Hey, What's the Big Idea?
Your readers are hungry for a why
You’ve heard this line from Donald Duck.
It’s a question the character Lina Lamont asked, in “Singin’ In the Rain.”
The Three Stooges used it, and I’m pretty sure I heard it from James Cagney, too.
“What’s the big idea?”
As an editor for a Medium publication for new writers, and as a poet who sometimes struggles to write more concretely, this is the single biggest hurdle I see in the words I read (and the ones I write, myself!):
What. Is. The. Big. Idea.
You think it’s simple. You set off with it fixed in your mind, a place you’ll navigate to with the GPS of your writing. But sticking to it is hard. Especially with stories—stories can pull you off course if you’re not careful.
Today’s issue is all about navigating your readers with care to their destination: your big idea.
Because it stinks to realize you’re 83% done with a piece and it doesn’t arrive anywhere close to where you’d intended.
It feels like Point Nemo.
Don’t write to Point Nemo.
Point Nemo is the location on Earth farthest from land, surrounded by more than 1600 km (1000 miles) of ocean in every direction
The closest other humans would be in the ISS 400 km (250 miles) up
— Latest in space (@latestinspace)
Feb 21, 2023
Learned: need a book on story? Try this one. Also, how’s your Rate of Revelation?
Loved: that Baymax story, finally—plus one writer you should read.
Curious: Silo, and a book of made-up words
I’ve recently finished Stories That Stick, by Kindra Hall, and found it a great tactical guide on understanding different types of stories—Founder, Value, Purpose, Customer—and how each one has its own big idea.
Hall gives nice breakdowns of each story type, how to write toward its big idea, along with tips on how to find good stories (which can be 98.4% of the battle). Full writeup here
I learned a new term this month. Somehow it missed me through all my schooling, but now that I know it I’m seeing it everywhere. Maybe you will, too.
It’s critical for keeping readers engaged—and staying on target as you write toward your Big Idea. It’s called the Rate of Revelation . . .

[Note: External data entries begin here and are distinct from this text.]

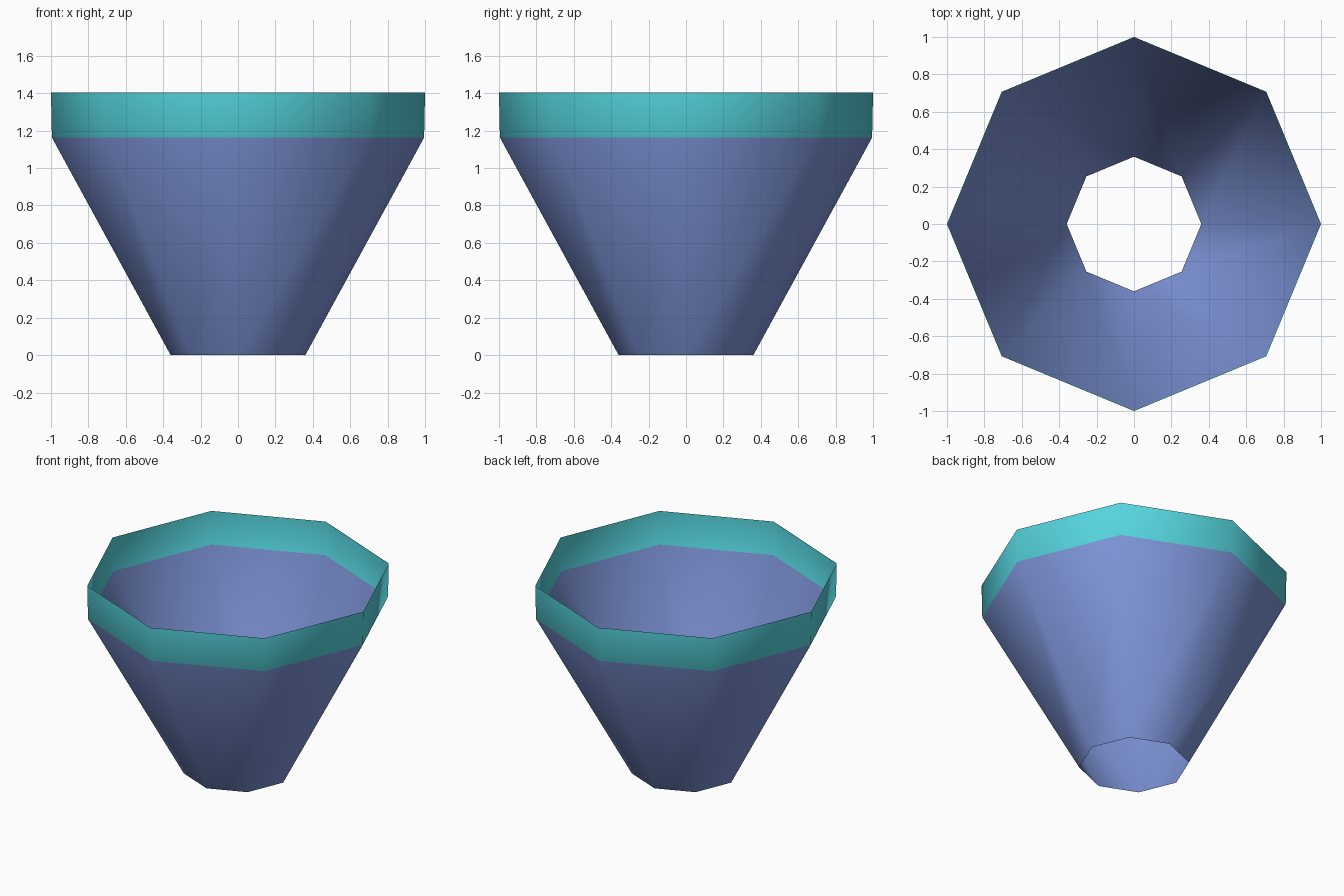
import bpy, bmesh, math

if "Cube" in bpy.data.objects:
    bpy.data.objects.remove(bpy.data.objects["Cube"])

SIDES = 8


def material(name, rgb):
    m = bpy.data.materials.new(name)
    m.diffuse_color = (*rgb, 1)
    m.use_nodes = True
    m.node_tree.nodes["Principled BSDF"].inputs["Base Color"].default_value = m.diffuse_color
    return m


blue = material("periwinkle blue", (0.205, 0.296, 0.68))
teal = material("bright teal", (0.091, 0.658, 0.73))

# Open octagonal funnel: (radius, height) rings from bottom to top
profile = [(0.36, 0.0), (0.995, 1.163), (1.0, 1.403)]
bm = bmesh.new()
rings = []
for r, z in profile:
    angles = [2 * math.pi * i / SIDES for i in range(SIDES)]
    rings.append([bm.verts.new((r * math.cos(a), r * math.sin(a), z)) for a in angles])

# Single-sheet walls: blue cone below, teal rim band above
for band, (low, high) in enumerate(zip(rings, rings[1:])):
    for i in range(SIDES):
        j = (i + 1) % SIDES
        f = bm.faces.new((low[i], low[j], high[j], high[i]))
        f.smooth = True
        f.material_index = band

mesh = bpy.data.meshes.new("funnel")
bm.to_mesh(mesh)
bm.free()
mesh.materials.append(blue)
mesh.materials.append(teal)
funnel = bpy.data.objects.new("funnel", mesh)
bpy.context.collection.objects.link(funnel)
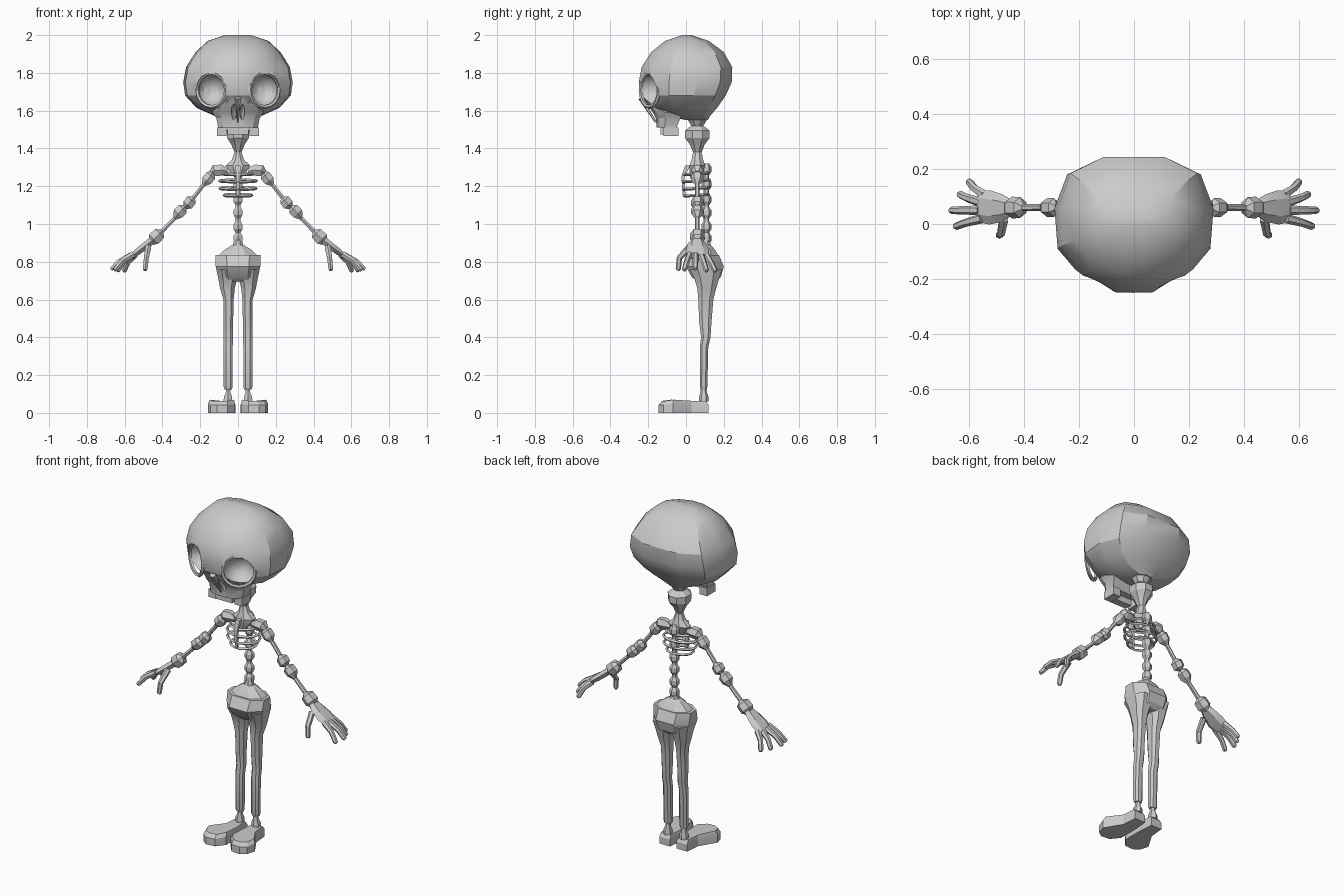
import bpy, bmesh, math
from mathutils import Vector, Matrix

if "Cube" in bpy.data.objects:
    bpy.data.objects.remove(bpy.data.objects["Cube"])


def finish(bm, name, mirror=False):
    bmesh.ops.recalc_face_normals(bm, faces=bm.faces)
    me = bpy.data.meshes.new(name)
    bm.to_mesh(me)
    bm.free()
    ob = bpy.data.objects.new(name, me)
    bpy.context.collection.objects.link(ob)
    shade(ob)
    if mirror:
        ob.modifiers.new("mirror", 'MIRROR').use_clip = False
    return ob


def shade(ob, angle=25):
    ob.data.shade_smooth()
    ob.data.set_sharp_from_angle(angle=math.radians(angle))


def skin(name, rings, mirror=False):
    """Bridge closed rings of points and cap both ends."""
    bm = bmesh.new()
    vs = [[bm.verts.new(p) for p in r] for r in rings]
    n = len(vs[0])
    for a, b in zip(vs, vs[1:]):
        for i in range(n):
            j = (i + 1) % n
            bm.faces.new((a[i], a[j], b[j], b[i]))
    bm.faces.new(vs[0])
    bm.faces.new(vs[-1])
    return finish(bm, name, mirror)


def ngon(n):
    return [(math.cos((i + .5) * math.tau / n), math.sin((i + .5) * math.tau / n)) for i in range(n)]


def stack(name, rows, section, mirror=False):
    """rows: z, x min, x max, y min, y max"""
    return skin(name, [[((x0 + x1) / 2 + u * (x1 - x0) / 2, (y0 + y1) / 2 + v * (y1 - y0) / 2, z)
                        for u, v in section] for z, x0, x1, y0, y1 in rows], mirror)


def limb(name, pts, sides=6, mirror=True):
    """pts: x, y, z, thickness radius, width radius"""
    cs = [Vector(p[:3]) for p in pts]
    rings = []
    for i, p in enumerate(pts):
        d = (cs[min(i + 1, len(cs) - 1)] - cs[max(i - 1, 0)]).normalized()
        up = d.cross(Vector((0, 1, 0))).normalized()
        side = up.cross(d)
        rings.append([cs[i] + up * u * p[3] + side * v * p[-1] for u, v in ngon(sides)])
    return skin(name, rings, mirror)


def box(name, lo, hi, mirror=False):
    bm = bmesh.new()
    lo, hi = Vector(lo), Vector(hi)
    m = Matrix.Translation((lo + hi) / 2) @ Matrix.Diagonal((*(hi - lo), 1))
    bmesh.ops.create_cube(bm, size=1, matrix=m)
    return finish(bm, name, mirror)


def torus(name, centre, rx, ry, r, rot=None, segs=14, sides=4, mirror=False):
    m = Matrix.Translation(centre) @ (rot or Matrix())
    bm = bmesh.new()
    grid = []
    for i in range(segs):
        a = i * math.tau / segs
        grid.append([bm.verts.new(m @ Vector((
            (rx + r * math.cos(b)) * math.cos(a), (ry + r * math.cos(b)) * math.sin(a), r * math.sin(b))))
            for b in (k * math.tau / sides for k in range(sides))])
    for i in range(segs):
        for k in range(sides):
            a, b, l = grid[i], grid[(i + 1) % segs], (k + 1) % sides
            bm.faces.new((a[k], b[k], b[l], a[l]))
    return finish(bm, name, mirror)


# Skull: flat back, rounded front
half = [(.4, 1), (.84, .75), (1, .25), (.96, -.35), (.66, -.77), (.22, -1)]
skull_section = half + [(-x, y) for x, y in reversed(half)]
skull = stack("skull", [(z, -x, x, y0, y1) for z, x, y0, y1 in (
    (2.0, .07, -.02, .03), (1.97, .16, -.11, .12), (1.91, .225, -.185, .2), (1.83, .275, -.235, .245),
    (1.75, .29, -.25, .242), (1.68, .28, -.235, .21), (1.615, .22, -.185, .165),
    (1.575, .13, -.12, .13), (1.55, .05, .0, .115))], skull_section)

# Upper jaw
half = [(1, 1), (1, -.2), (.75, -.75), (.3, -1)]
jaw = stack("upper_jaw", [(z, -x, x, y0, y1) for z, x, y0, y1 in (
    (1.68, .10, -.232, -.05), (1.63, .13, -.205, -.03), (1.59, .135, -.175, -.02),
    (1.56, .115, -.16, -.03), (1.51, .105, -.155, -.05))],
    half + [(-x, y) for x, y in reversed(half)])


# Eye sockets and nose slits cut into the face
def cut(name, centre, size, targets):
    bm = bmesh.new()
    m = Matrix.Translation(centre) @ Matrix.Diagonal((*size, 1))
    bmesh.ops.create_uvsphere(bm, u_segments=14, v_segments=10, radius=1, matrix=m)
    c = finish(bm, name)
    for ob in targets:
        mod = ob.modifiers.new(name, 'BOOLEAN')
        mod.operation, mod.solver, mod.object = 'DIFFERENCE', 'EXACT', c
        bpy.context.view_layer.objects.active = ob
        bpy.ops.object.modifier_apply(modifier=name)
    bpy.data.objects.remove(c)


for s in (-1, 1):
    cut("socket_cutter", (s * .142, -.2, 1.71), (.088, .1, .088), (skull, jaw))
    cut("nose_cutter", (s * .022, -.185, 1.59), (.013, .045, .05), (skull, jaw))
shade(skull)
shade(jaw)
torus("eye_rim", (.139, -.192, 1.71), .09, .09, .011,
      Matrix.Rotation(math.radians(32), 4, 'Z') @ Matrix.Rotation(math.radians(90), 4, 'X'),
      segs=16, sides=5, mirror=True)
limb("nose_ridge", [(0, -.235, 1.67, .02), (0, -.2, 1.6, .008), (0, -.16, 1.54, .006)], 5, False)

# Teeth
box("front_teeth", (-.055, -.135, 1.475), (.055, -.09, 1.515))
box("side_tooth", (.06, -.12, 1.465), (.11, -.04, 1.512), True)

# Neck, chest and spine
stack("neck", [(z, -x, x, y - d, y + d) for z, x, y, d in (
    (1.56, .06, .06, .06), (1.52, .035, .06, .035), (1.495, .065, .06, .07), (1.455, .062, .06, .07),
    (1.42, .038, .06, .042), (1.38, .02, .06, .025), (1.34, .035, .06, .033), (1.31, .07, .06, .045),
    (1.285, .055, .055, .04), (1.24, .015, .05, .03))], ngon(8))
spine = []
for z in (1.29, 1.21, 1.13, 1.06, .985, .925):
    spine += [(z + .03, .015), (z + .012, .027), (z - .012, .027), (z - .03, .015)]
stack("spine", [(z, -r, r, .108 - r, .108 + r) for z, r in spine], ngon(6))
stack("sternum", [(1.31, -.02, .02, -.01, .03), (1.25, -.014, .014, -.028, -.005),
                  (1.15, -.01, .01, -.02, 0)], ngon(4))
for i, (z, rx, ry) in enumerate(((1.265, .08, .065), (1.228, .098, .073), (1.188, .096, .072), (1.152, .075, .066))):
    torus(f"rib_{i}", (0, .055, z), rx, ry, .008, Matrix.Rotation(math.radians(4), 4, 'X'))

# Arms: beaded joints with thin bones
limb("shoulder", [(.055, .06, 1.28, .018), (.09, .06, 1.285, .034), (.125, .06, 1.283, .034), (.142, .06, 1.27, .016)])
arm = [(.13, 1.27, .015), (.143, 1.257, .033), (.165, 1.23, .033), (.182, 1.208, .012), (.235, 1.14, .012),
       (.247, 1.127, .033), (.267, 1.1, .033), (.28, 1.09, .014), (.292, 1.08, .034), (.317, 1.055, .034),
       (.335, 1.03, .012), (.403, .962, .013), (.415, .95, .038), (.445, .92, .04), (.46, .9, .02)]
limb("arm", [(x, .06, z, r) for x, z, r in arm])

# Hands
limb("palm", [(.44, .06, .925, .022, .025), (.48, .058, .893, .022, .05),
              (.525, .06, .858, .021, .062), (.565, .065, .828, .015, .058)])
for i, (base, tip) in enumerate((((.555, .02, .84), (.655, -.01, .755)), ((.565, .05, .835), (.672, .05, .76)),
                                 ((.56, .08, .83), (.64, .11, .75)), ((.545, .105, .835), (.605, .157, .748)),
                                 ((.475, .02, .88), (.492, -.045, .755)))):
    b, t = Vector(base), Vector(tip)
    mid = b.lerp(t, .5) + Vector((.008, 0, .006))
    if i == 4:
        mid = Vector((.485, -.035, .82))
    limb("thumb" if i == 4 else f"finger_{i}", [(*b, .018), (*mid, .015), (*b.lerp(t, .93), .014), (*t, .009)])

# Waist and pelvis
stack("waist", [(z, -x, x, .105 - y, .105 + y) for z, x, y in (
    (.92, .022, .022), (.89, .03, .028), (.865, .075, .052), (.835, .11, .07), (.8, .1, .07))], ngon(8))
stack("pelvis", [(.835, -.12, .12, .03, .175), (.775, -.118, .118, 0, .2),
                 (.72, -.105, .105, .03, .185), (.695, -.09, .09, .06, .16)],
      [(1, .4), (.5, 1), (-.5, 1), (-1, .4), (-1, -.4), (-.5, -1), (.5, -1), (1, -.4)])

# Legs
oct_section = [(1, .5), (.5, 1), (-.5, 1), (-1, .5), (-1, -.5), (-.5, -1), (.5, -1), (1, -.5)]
stack("leg", [(.76, .0, .115, .02, .19), (.71, .004, .104, .045, .175), (.66, .017, .095, .06, .16),
              (.6, .023, .078, .065, .145), (.48, .026, .077, .07, .135), (.4, .027, .076, .08, .13),
              (.35, .028, .076, .073, .118), (.14, .028, .076, .073, .113), (.125, .032, .072, .078, .11)],
      oct_section, True)
stack("ankle", [(.14, .04, .064, .08, .105), (.105, .037, .067, .076, .112),
                (.085, .028, .078, .068, .12), (.06, .028, .08, .068, .12)], ngon(6), True)

# Feet: narrow heel, wide splayed toe
sole = [(.022, .12), (.092, .12), (.10, .03), (.16, -.07), (.145, -.12), (.11, -.145),
        (.055, -.14), (.015, -.09), (.014, .02)]
skin("foot", [[(.065 + (x - .065) * k, y * k, z + (.006 * (y < 0 and y > -.1) if z > .03 else 0)) for x, y in sole]
              for z, k in ((0, 1), (.042, 1), (.064, .88))], True)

Remember the Baymax story? I finally finished it: check out how my son made me cry on vacation.
While you’re at it, check out Michael Thompson.
Michael’s a writer who inspires me to write things like the Baymax story. I admire how he weaves the personal and the big idea together so well, and he’s on my shortlist of writers to emulate.
(side note, always have a list of writers you want to emulate—read and sit with their work often)
Here are some great pieces Michael’s written on story:
Anyone out there watching the Apple TV series Silo?
It’s a futuristic story about a community of 10,000 people who live in a structure they only know as The Silo. They’ve never been outside (most of them), and have an informal class structure based on the vertical level a person is from, or works in.
The show is based on the books series of author Hugh Howey (no, I haven’t read them; I’m more a fantasy reader versus science fiction).
I’ve been watching weekly for a month or so, and while I’m as impressed as ever by the AppleTV quality and production value, the series falls a bit flat for me. It just doesn’t quite click and I haven’t been sure why.
I have an idea though, that has to do with rate of revelation. It may require me watching The Martian, and maybe even some old Game of Thrones. I might even throw in some The Last of Us for good measure.
Clearly this will be a terrible pursuit, and a very dark time. More soon!
One for the word nerds out there.
Take a look at the Dictionary of Obscure Sorrows. Working my way through the Kindle sample and it’s unlike anything else I’ve read—it has me curious for more. The author catalogs made-up words that sound like obscure words for emotions we can’t quite describe.
Here’s an example:
🧠 and ❤️